One example of ' (IAI) push toward new international joint ventures is Custodio, a Singapore-based cybersecurity research and development company being established in collaboration with the nation's Economic Development Board and announced in February at the Singapore Airshow.
For IAI, Custodio not only represents expansion in the Asian market but “the evolution of ISR [intelligence, surveillance and reconnaissance] into the cyber domain,” according to IAI President/CEO Joseph Weiss. The goal is that Custodio will grow to have an 80-90% Singaporean workforce, including its executives. It will develop next-generation security tools, IAI says, which can then be transferred to commercial users.
The joint venture fits into Singapore's five-year cybersecurity master plan, adopted in 2013. “The vision is to become the regional hub for cybersecurity in Asia,” says EDB managing director Yeoh Keat Chuan. “[We offer] a trusted location, a diverse talent pool and connectivity.”
Custodio will focus on what IAI sees as the three key challenges in cyberdefense: active defense, or the ability to catch the hacker in the act and protect vital data while gathering information on the attacker; geolocation, or the attribution of an attack to a specific nation or region; and identification or anomaly detection, which involves learning about attackers' behavior and providing early warning of an attack.

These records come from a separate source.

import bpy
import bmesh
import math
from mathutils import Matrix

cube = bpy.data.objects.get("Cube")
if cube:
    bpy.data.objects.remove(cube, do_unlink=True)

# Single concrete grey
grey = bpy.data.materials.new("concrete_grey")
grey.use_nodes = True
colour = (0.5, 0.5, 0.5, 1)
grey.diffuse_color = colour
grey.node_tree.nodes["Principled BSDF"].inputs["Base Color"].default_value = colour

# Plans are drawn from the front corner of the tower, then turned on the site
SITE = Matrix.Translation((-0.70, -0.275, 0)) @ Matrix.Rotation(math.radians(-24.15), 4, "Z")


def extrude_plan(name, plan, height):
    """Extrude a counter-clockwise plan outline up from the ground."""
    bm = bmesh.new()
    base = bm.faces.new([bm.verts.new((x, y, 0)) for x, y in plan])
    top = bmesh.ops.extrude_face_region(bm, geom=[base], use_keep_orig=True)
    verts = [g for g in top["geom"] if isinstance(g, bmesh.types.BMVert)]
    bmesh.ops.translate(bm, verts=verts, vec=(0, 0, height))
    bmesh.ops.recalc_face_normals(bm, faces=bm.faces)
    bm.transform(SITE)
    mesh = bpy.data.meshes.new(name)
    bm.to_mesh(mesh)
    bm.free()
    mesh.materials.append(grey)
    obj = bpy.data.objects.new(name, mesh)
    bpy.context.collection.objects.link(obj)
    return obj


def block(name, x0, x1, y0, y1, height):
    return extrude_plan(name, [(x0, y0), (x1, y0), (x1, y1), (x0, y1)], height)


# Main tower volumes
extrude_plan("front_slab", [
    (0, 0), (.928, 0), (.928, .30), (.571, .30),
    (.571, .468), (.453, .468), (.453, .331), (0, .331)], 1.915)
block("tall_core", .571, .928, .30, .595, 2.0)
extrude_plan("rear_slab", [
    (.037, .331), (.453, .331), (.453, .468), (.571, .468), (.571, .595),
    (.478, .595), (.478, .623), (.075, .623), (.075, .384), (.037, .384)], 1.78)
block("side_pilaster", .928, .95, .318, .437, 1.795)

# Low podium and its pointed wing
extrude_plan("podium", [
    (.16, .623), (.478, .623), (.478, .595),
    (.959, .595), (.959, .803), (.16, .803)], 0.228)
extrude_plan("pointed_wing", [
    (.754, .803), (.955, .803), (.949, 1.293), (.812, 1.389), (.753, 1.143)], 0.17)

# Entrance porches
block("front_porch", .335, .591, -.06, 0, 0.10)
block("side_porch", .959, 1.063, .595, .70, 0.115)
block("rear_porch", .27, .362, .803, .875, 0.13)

Geolocation and attribution are “the Holy Grail” of cyber, according to Esti Peshin, IAI-Elta director of cyber programs. Peshin played a lead role in establishing the new joint venture. Until that can be solved, she says, the cyber domain is “inherently asymmetric,” favoring an attacker who can remain hidden.